"Any extra content online ? could benefit Google," she said. "The impetus for the project is the fact that we knew access to information was a problem." Ms Haroon pointed to UNESCO figures that state more than 90 per cent of content on the internet exists in only 12 languages. "Language should not be the barrier that denies millions of people worldwide the opportunity to improve their health with valuable health information," she said. "In English, health is one of the topics that is searched for the most."
Google chose more than 1,000 "good quality" health articles in the English version of Wikipedia and hired medical writers to evaluate them. It is now inviting volunteers to translate the articles on a "crowd-sourced" basis, aided by a medical glossary provided by Google. The initiative was launched last Wednesday and Google claims to have had a positive response so far. Ms Haroon played down possible concerns over the reliability of the translated articles.
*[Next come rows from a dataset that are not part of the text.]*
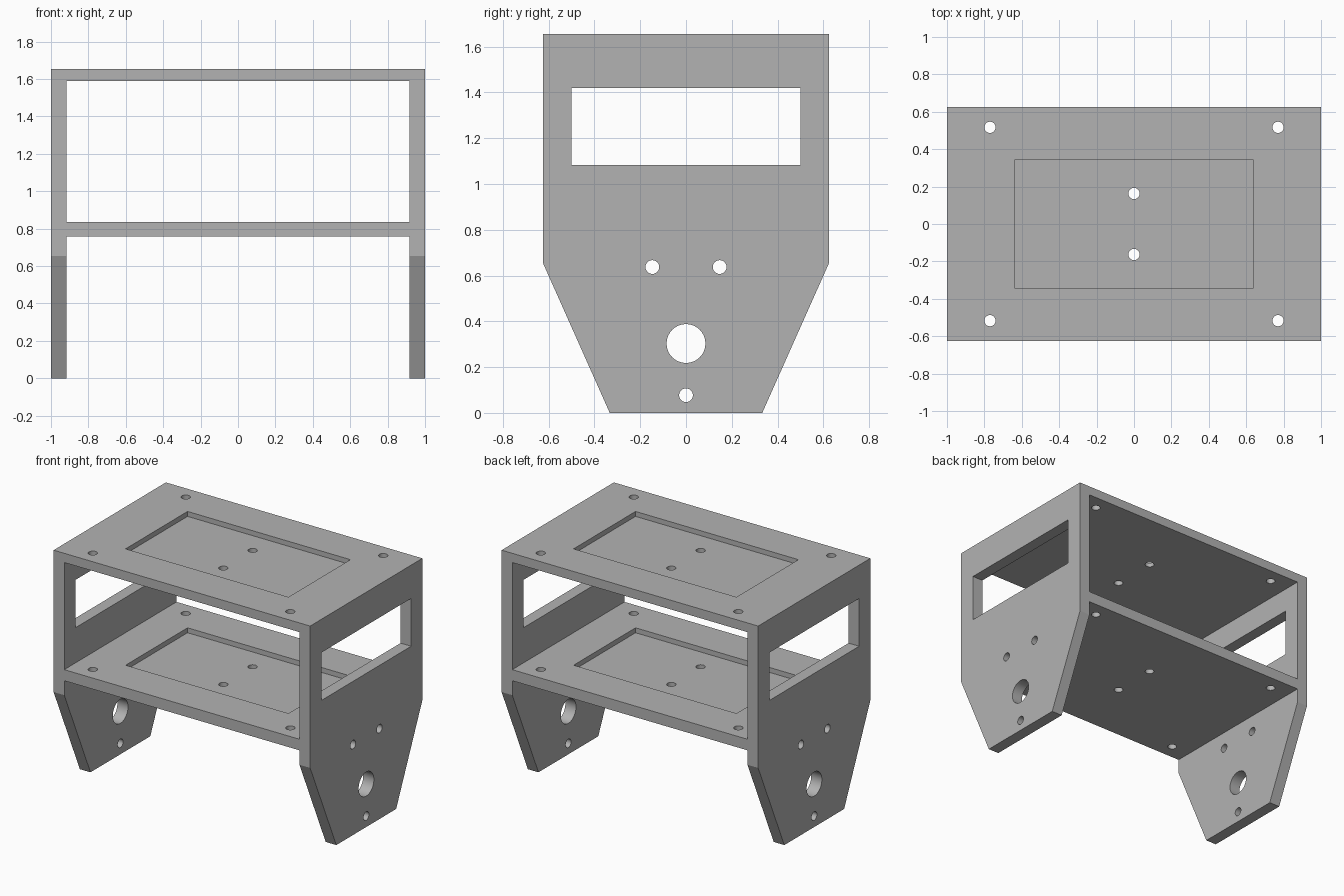
import bpy
import bmesh
from mathutils import Matrix, Vector

cube = bpy.data.objects.get("Cube")
if cube:
    bpy.data.objects.remove(cube, do_unlink=True)

HALF_X, HALF_Y, HEIGHT = 1.0, 0.625, 1.655
INNER_X = 0.917                     # inside face of the side walls
SHELF_LOW, SHELF_TOP = 0.757, 0.835
ROOF_LOW = 1.59
SHOULDER_Z, FOOT_Y = 0.655, 0.333
POCKET_DEPTH = 0.035

grey = bpy.data.materials.new("plain grey")
grey.use_nodes = True
colour = (0.45, 0.45, 0.45, 1)
grey.diffuse_color = colour
grey.node_tree.nodes["Principled BSDF"].inputs["Base Color"].default_value = colour


def add_object(name, bm):
    bmesh.ops.recalc_face_normals(bm, faces=bm.faces)
    mesh = bpy.data.meshes.new(name)
    bm.to_mesh(mesh)
    bm.free()
    mesh.materials.append(grey)
    obj = bpy.data.objects.new(name, mesh)
    bpy.context.collection.objects.link(obj)
    return obj


def box(name, low, high):
    low, high = Vector(low), Vector(high)
    bm = bmesh.new()
    bmesh.ops.create_cube(bm, size=1, matrix=Matrix.Translation((low + high) / 2)
                          @ Matrix.Diagonal((*(high - low), 1)))
    return add_object(name, bm)


def drill(name, radius, centre, axis):
    turn = Vector((0, 0, 1)).rotation_difference(Vector(axis)).to_matrix().to_4x4()
    bm = bmesh.new()
    bmesh.ops.create_cone(bm, cap_ends=True, segments=32, radius1=radius, radius2=radius,
                          depth=4, matrix=Matrix.Translation(centre) @ turn)
    return add_object(name, bm)


def wedge(name, side):
    # Triangular prism that tapers the legs toward the feet
    slope = (HALF_Y - FOOT_Y) / SHOULDER_Z
    profile = [(FOOT_Y - slope * 0.1, -0.1), (HALF_Y + slope * 0.1, SHOULDER_Z + 0.1), (0.9, -0.1)]
    bm = bmesh.new()
    face = bm.faces.new([bm.verts.new((-1.2, side * y, z)) for y, z in profile])
    moved = bmesh.ops.extrude_face_region(bm, geom=[face])["geom"]
    bmesh.ops.translate(bm, vec=(2.4, 0, 0),
                        verts=[v for v in moved if isinstance(v, bmesh.types.BMVert)])
    return add_object(name, bm)


frame = box("bracket_frame", (-HALF_X, -HALF_Y, 0), (HALF_X, HALF_Y, HEIGHT))

# Open bays between the walls, and the side windows
cutters = [
    box("lower_bay", (-INNER_X, -1, -0.2), (INNER_X, 1, SHELF_LOW)),
    box("upper_bay", (-INNER_X, -1, SHELF_TOP), (INNER_X, 1, ROOF_LOW)),
    box("side_windows", (-1.5, -0.5, 1.083), (1.5, 0.5, 1.42)),
]

# Tapered legs
cutters += [wedge("leg_taper", side) for side in (-1, 1)]

# Shallow pockets in the roof and the shelf
for top in (SHELF_TOP, HEIGHT):
    cutters.append(box("pocket", (-0.635, -0.345, top - POCKET_DEPTH), (0.635, 0.345, top + 0.1)))

# Screw holes through both plates
for x, y in [(-0.77, 0.517), (0, 0.163), (0.77, 0.517)]:
    for side in (-1, 1):
        cutters.append(drill("plate_hole", 0.03, (x, side * y, 1), (0, 0, 1)))

# Shaft and screw holes through both legs
for radius, y, z in [(0.085, 0, 0.303), (0.03, 0, 0.077), (0.03, -0.147, 0.637), (0.03, 0.147, 0.637)]:
    cutters.append(drill("leg_hole", radius, (0, y, z), (1, 0, 0)))

# Cut everything, then keep only the finished frame
for cutter in cutters:
    cutter.hide_render = True
    cut = frame.modifiers.new(cutter.name, 'BOOLEAN')
    cut.operation = 'DIFFERENCE'
    cut.solver = 'EXACT'
    cut.object = cutter

bpy.context.view_layer.update()
result = bpy.data.meshes.new_from_object(
    frame.evaluated_get(bpy.context.evaluated_depsgraph_get()))
frame.modifiers.clear()
frame.data = result
result.materials.clear()
result.materials.append(grey)
for poly in result.polygons:
    poly.material_index = 0
for cutter in cutters:
    bpy.data.objects.remove(cutter, do_unlink=True)

# Smooth hole walls, sharp plate edges
bpy.ops.object.select_all(action='DESELECT')
frame.select_set(True)
bpy.context.view_layer.objects.active = frame
bpy.ops.object.shade_smooth_by_angle(angle=0.4)
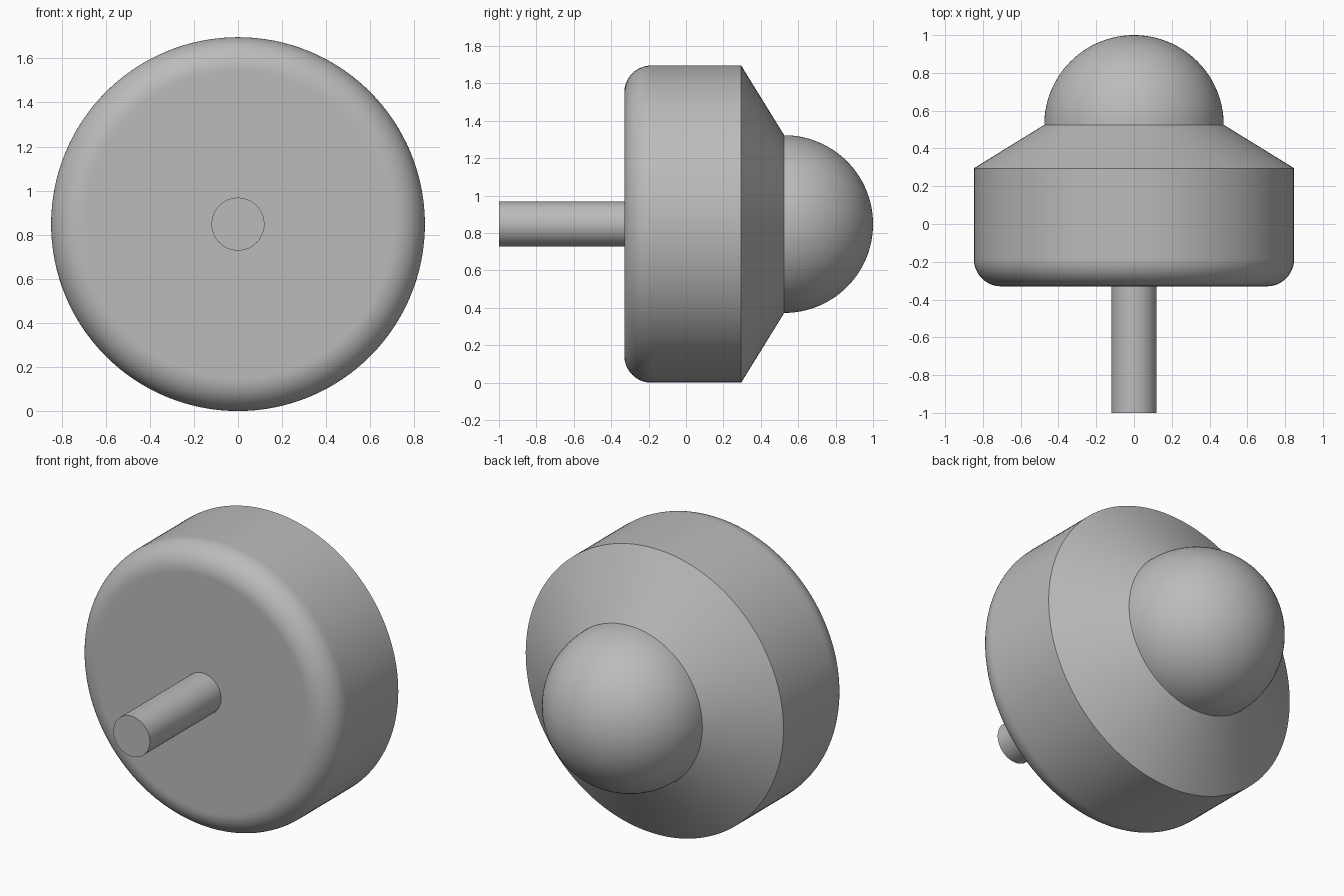
import bpy
import bmesh
import math
from mathutils import Matrix, Vector

cube = bpy.data.objects.get("Cube")
if cube:
    bpy.data.objects.remove(cube, do_unlink=True)

R = 0.848          # body radius, also the height of the axis
FRONT, RIM, SHOULDER = -0.33, 0.295, 0.525
DOME_R, SHAFT_R, FILLET = 0.475, 0.12, 0.145
SEGMENTS = 128

grey = bpy.data.materials.new("plain_grey")
grey.use_nodes = True
colour = (0.5, 0.5, 0.5, 1)
grey.diffuse_color = colour
grey.node_tree.nodes["Principled BSDF"].inputs["Base Color"].default_value = colour


def lathe(name, profile):
    """Spin (radius, y) points around the horizontal front-to-back axis."""
    bm = bmesh.new()
    verts = [bm.verts.new((r, y, 0)) for r, y in profile]
    edges = [bm.edges.new(pair) for pair in zip(verts, verts[1:])]
    bmesh.ops.spin(bm, geom=verts + edges, cent=(0, 0, 0), axis=(0, 1, 0),
                   angle=math.tau, steps=SEGMENTS, use_duplicate=False)
    bmesh.ops.remove_doubles(bm, verts=bm.verts, dist=0.0001)
    bmesh.ops.recalc_face_normals(bm, faces=bm.faces)
    # An open shell still has to face away from its axis
    side = max(bm.faces, key=lambda f: Vector((f.calc_center_median().x, 0, f.calc_center_median().z)).length)
    centre = side.calc_center_median()
    if side.normal.dot(Vector((centre.x, 0, centre.z))) < 0:
        bmesh.ops.reverse_faces(bm, faces=bm.faces)
    bm.transform(Matrix.Translation((0, 0, R)))
    mesh = bpy.data.meshes.new(name)
    bm.to_mesh(mesh)
    bm.free()
    mesh.materials.append(grey)
    obj = bpy.data.objects.new(name, mesh)
    bpy.context.collection.objects.link(obj)
    bpy.ops.object.select_all(action='DESELECT')
    obj.select_set(True)
    bpy.context.view_layer.objects.active = obj
    bpy.ops.object.shade_smooth_by_angle(angle=math.radians(25))
    return obj


def arc(cr, cy, radius, start, end, steps):
    """Points of a circular arc in the profile plane, angles in degrees."""
    angles = [math.radians(start + (end - start) * i / steps) for i in range(steps + 1)]
    return [(max(0, cr + radius * math.cos(a)), cy + radius * math.sin(a)) for a in angles]


# Drum with a rounded front edge and a tapered back shoulder
inner = R - FILLET
lathe("body", [(0, FRONT), (inner - 0.01, FRONT)]
      + arc(inner, FRONT + FILLET, FILLET, -90, 0, 16)
      + [(R, FRONT + FILLET + 0.01), (R, RIM), (DOME_R, SHOULDER), (0, SHOULDER)])

# Half-sphere on the back
lathe("dome", arc(0, SHOULDER, DOME_R, 0, 90, 32))

# Thin rod out of the front
lathe("shaft", [(0, -1), (SHAFT_R, -1), (SHAFT_R, FRONT), (0, FRONT)])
"Wikipedia in general does not have requirements on who writes articles ? and in English that system works quite well. It's a self-policing system," she said. "We've already seen a wonderful response from the Arabic health community. "We do see quite a few students, and also medical professionals" sign up to translate articles. Wael Ghonim, the product and marketing manager for Google in the MENA region, said the motivation for the initiative was "not really about advertising revenues".
But he said any lift in Arabic content could help advertising sales. "The more content, the more people are going to use the internet. There's a very direct correlation between the number of users, content and monetisation," said Mr Ghonim. "What our Arabic engineers see is that Arabic content is increasing at a good pace. Over the past one year we've seen about 50 per cent growth in Arabic content.
"There are more users coming online and a lot of publishers are putting their content online. We are trying to find ways to get highly structured, good-quality content,." Health Speaks could be accompanied by other drives to increase the content in Arabic on the web, said Mr Ghonim. "In order for Google to operate at maximum capacity, we're looking for more users, and a lot more content on the web," he said. Mr Ghonim said Health Speaks could lead to more initiatives to boost Arabic content.
"There is huge room to expand. We're hoping the pilot would prove very good results. "If that happens, we're going to sit down and think about expanding it. There are other topics that would be very good to translate ? to Arabic." In turn, Google would look at commissioning further projects in other areas, he said. "We don't rule out other initiatives in other categories," Mr Ghonim said. "There are some initiatives that are coming very soon that are about bringing businesses online."
Isam Bayazidi, the chief executive of the online advertising network Ikoo, said it was unlikely additional health articles would directly boost Google's advertising revenue. But Mr Bayazidi said more content of this type could encourage Arabic speakers to go online, which would be beneficial for advertisers. "I don't think people will be interested in selling ads next to this. It's about creating more reasons for users to go online," he said.
Much of the online activity in the Arab world is "centred on communication and entertainment", with little information, research and e-commerce, Mr Bayazidi added. More Arabic content would help boost online ad spending in the MENA region to $170 million, with spending on digital advertising growing at between 60 and 70 per cent a year, he said. "Everyone is expecting that the online advertising spend in the MENA region will be around $100m in 2010," said Mr Bayazidi.
"Next year we are expecting another 60-70 per cent growth on the advertising spend. Online has been growing at a very fast pace." He said total spending could be about $170m next year, and he expected a "very active" final quarter this year. email@example.com